The Took is about an hour and forty-five minutes northwest of Boston, and fortunately this river had an easy, quick shuttle. The river itself reminded me a lot of a meatier version of the Pigeon, in North Carolina. The Took was at a little over 8 feet, on the lower end, but not bony and still a lot of fun. This river is definitely meant for the play boat, full of fun surfs and holes. Oh, and only ONE rapid is made up of an old dam! I couldn’t believe it, only one old dam rapid at a New England river.
As fun as it was, honestly the Took had only one rapid, Freight Train, that I could really remember. It was the last rapid, and labeled a class IV, though I’d give it a class IV- at that level (maybe a III+). The gist of this rapid is to watch for holes to either slide between or just punch through. It’s also a good spot for eddy hopping. After that, calm water slowly takes you to the takeout right behind the main road bridge.

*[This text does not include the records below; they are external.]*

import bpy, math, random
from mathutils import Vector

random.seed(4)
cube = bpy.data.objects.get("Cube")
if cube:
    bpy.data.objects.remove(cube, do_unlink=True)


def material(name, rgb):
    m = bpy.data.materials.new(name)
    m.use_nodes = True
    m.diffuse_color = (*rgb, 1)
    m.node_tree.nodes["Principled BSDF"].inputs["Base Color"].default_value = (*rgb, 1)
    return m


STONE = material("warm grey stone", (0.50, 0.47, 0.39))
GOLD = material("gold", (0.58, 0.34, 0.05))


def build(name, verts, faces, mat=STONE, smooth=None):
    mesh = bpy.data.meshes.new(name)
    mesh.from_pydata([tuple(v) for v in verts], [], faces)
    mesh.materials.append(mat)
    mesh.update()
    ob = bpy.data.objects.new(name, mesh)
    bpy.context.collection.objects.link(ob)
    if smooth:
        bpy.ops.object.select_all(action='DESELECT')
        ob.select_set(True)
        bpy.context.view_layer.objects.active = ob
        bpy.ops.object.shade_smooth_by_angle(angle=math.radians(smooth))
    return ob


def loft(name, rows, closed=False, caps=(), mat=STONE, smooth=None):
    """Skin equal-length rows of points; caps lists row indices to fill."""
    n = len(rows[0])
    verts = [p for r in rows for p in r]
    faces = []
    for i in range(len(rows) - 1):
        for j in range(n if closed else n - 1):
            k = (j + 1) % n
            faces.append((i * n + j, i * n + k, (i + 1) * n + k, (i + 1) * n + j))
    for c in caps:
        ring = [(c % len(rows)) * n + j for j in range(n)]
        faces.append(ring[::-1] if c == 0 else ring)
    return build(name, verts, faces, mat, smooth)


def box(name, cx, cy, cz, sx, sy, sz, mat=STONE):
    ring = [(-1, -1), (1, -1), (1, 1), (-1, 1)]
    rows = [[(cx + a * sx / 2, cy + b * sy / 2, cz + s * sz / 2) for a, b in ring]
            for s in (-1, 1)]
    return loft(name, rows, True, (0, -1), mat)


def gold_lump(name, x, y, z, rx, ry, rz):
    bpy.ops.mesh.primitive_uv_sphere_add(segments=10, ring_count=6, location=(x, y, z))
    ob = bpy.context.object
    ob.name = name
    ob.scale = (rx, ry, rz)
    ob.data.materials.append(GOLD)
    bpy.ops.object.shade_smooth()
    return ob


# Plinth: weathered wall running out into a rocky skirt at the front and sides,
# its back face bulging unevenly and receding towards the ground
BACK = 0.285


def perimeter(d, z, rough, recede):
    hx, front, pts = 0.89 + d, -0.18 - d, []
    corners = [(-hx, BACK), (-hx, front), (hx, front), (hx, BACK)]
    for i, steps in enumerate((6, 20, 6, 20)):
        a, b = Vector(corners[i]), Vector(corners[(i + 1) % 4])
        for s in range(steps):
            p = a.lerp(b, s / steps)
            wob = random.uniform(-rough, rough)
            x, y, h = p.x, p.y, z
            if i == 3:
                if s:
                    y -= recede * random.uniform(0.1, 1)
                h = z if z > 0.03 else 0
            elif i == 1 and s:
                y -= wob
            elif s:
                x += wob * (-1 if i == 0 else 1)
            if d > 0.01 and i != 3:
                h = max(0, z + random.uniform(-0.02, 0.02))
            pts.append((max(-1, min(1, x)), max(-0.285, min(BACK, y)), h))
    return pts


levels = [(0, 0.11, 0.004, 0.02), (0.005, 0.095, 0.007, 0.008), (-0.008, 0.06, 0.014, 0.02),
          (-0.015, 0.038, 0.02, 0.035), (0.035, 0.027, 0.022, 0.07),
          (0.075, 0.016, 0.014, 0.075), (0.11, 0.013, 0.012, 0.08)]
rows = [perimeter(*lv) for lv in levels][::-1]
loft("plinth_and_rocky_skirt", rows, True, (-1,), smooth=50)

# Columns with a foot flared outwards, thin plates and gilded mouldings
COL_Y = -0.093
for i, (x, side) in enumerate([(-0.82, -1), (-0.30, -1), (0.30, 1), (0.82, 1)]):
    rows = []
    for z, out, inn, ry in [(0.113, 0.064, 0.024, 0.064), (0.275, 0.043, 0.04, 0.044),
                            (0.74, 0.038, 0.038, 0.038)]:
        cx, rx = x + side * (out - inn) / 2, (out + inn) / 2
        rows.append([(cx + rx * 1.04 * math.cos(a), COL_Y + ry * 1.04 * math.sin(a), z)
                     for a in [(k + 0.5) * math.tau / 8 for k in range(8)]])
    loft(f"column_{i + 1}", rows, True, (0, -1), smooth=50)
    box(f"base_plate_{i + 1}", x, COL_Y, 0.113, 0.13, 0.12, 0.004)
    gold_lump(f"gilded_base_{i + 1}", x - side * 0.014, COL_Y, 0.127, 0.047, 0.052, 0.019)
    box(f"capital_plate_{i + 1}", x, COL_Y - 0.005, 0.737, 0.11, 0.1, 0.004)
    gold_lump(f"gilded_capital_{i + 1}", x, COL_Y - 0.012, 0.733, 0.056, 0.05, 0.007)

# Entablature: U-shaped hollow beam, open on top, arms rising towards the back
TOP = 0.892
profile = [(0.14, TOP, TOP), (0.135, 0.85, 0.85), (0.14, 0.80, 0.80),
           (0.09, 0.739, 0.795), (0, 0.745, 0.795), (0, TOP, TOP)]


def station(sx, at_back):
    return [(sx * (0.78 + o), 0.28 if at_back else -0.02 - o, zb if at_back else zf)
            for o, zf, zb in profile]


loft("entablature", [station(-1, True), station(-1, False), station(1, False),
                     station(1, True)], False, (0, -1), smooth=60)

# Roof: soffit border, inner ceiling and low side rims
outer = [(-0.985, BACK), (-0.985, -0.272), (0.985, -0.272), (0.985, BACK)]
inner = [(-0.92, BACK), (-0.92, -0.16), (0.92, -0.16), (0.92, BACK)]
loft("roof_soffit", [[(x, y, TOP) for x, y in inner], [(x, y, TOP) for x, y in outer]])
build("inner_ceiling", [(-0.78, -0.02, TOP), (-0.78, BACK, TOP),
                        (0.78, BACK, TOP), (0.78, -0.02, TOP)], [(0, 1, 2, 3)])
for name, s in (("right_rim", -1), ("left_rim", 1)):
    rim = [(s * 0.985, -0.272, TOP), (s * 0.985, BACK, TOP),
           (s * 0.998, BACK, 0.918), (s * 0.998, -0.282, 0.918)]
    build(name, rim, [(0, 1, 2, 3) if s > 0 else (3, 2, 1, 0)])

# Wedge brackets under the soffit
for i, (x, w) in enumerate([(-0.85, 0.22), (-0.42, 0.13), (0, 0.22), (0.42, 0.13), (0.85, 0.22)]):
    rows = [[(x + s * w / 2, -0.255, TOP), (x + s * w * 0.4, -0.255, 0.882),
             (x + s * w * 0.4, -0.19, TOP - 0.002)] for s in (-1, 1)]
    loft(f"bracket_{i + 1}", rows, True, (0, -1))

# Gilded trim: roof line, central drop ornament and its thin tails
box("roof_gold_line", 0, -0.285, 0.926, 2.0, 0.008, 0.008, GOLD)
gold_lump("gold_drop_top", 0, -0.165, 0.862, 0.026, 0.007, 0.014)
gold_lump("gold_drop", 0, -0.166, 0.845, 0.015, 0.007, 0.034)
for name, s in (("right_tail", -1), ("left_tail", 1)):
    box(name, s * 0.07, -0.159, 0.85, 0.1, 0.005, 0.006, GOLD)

The Little Extras of Boating
My favorite part to the day was probably actually the two times we saw deer galloping through the forest. The first time, two of them sprinted gracefully along the shore line, with small pauses to gaze back at us and each other before they continued on their way. The other time, we saw three climbing the steep slope from the road down to the riverbank. This time, we were lucky to be on the same side of the river as the deer so we got a closer look at them.
I was so content to just sit there in my boat and watch them wonder away from the river, and the moment made me really happy to be a boater for reasons other than plowing through a technical or big rapid. Though seeing deer run through the forest is nothing new for a lot of people, seeing it from something as natural as the river, not from the side of the street behind the glass of a window, gave me a better sense of the deer than I believe I ever had before. Yet another reason to love the world we live in.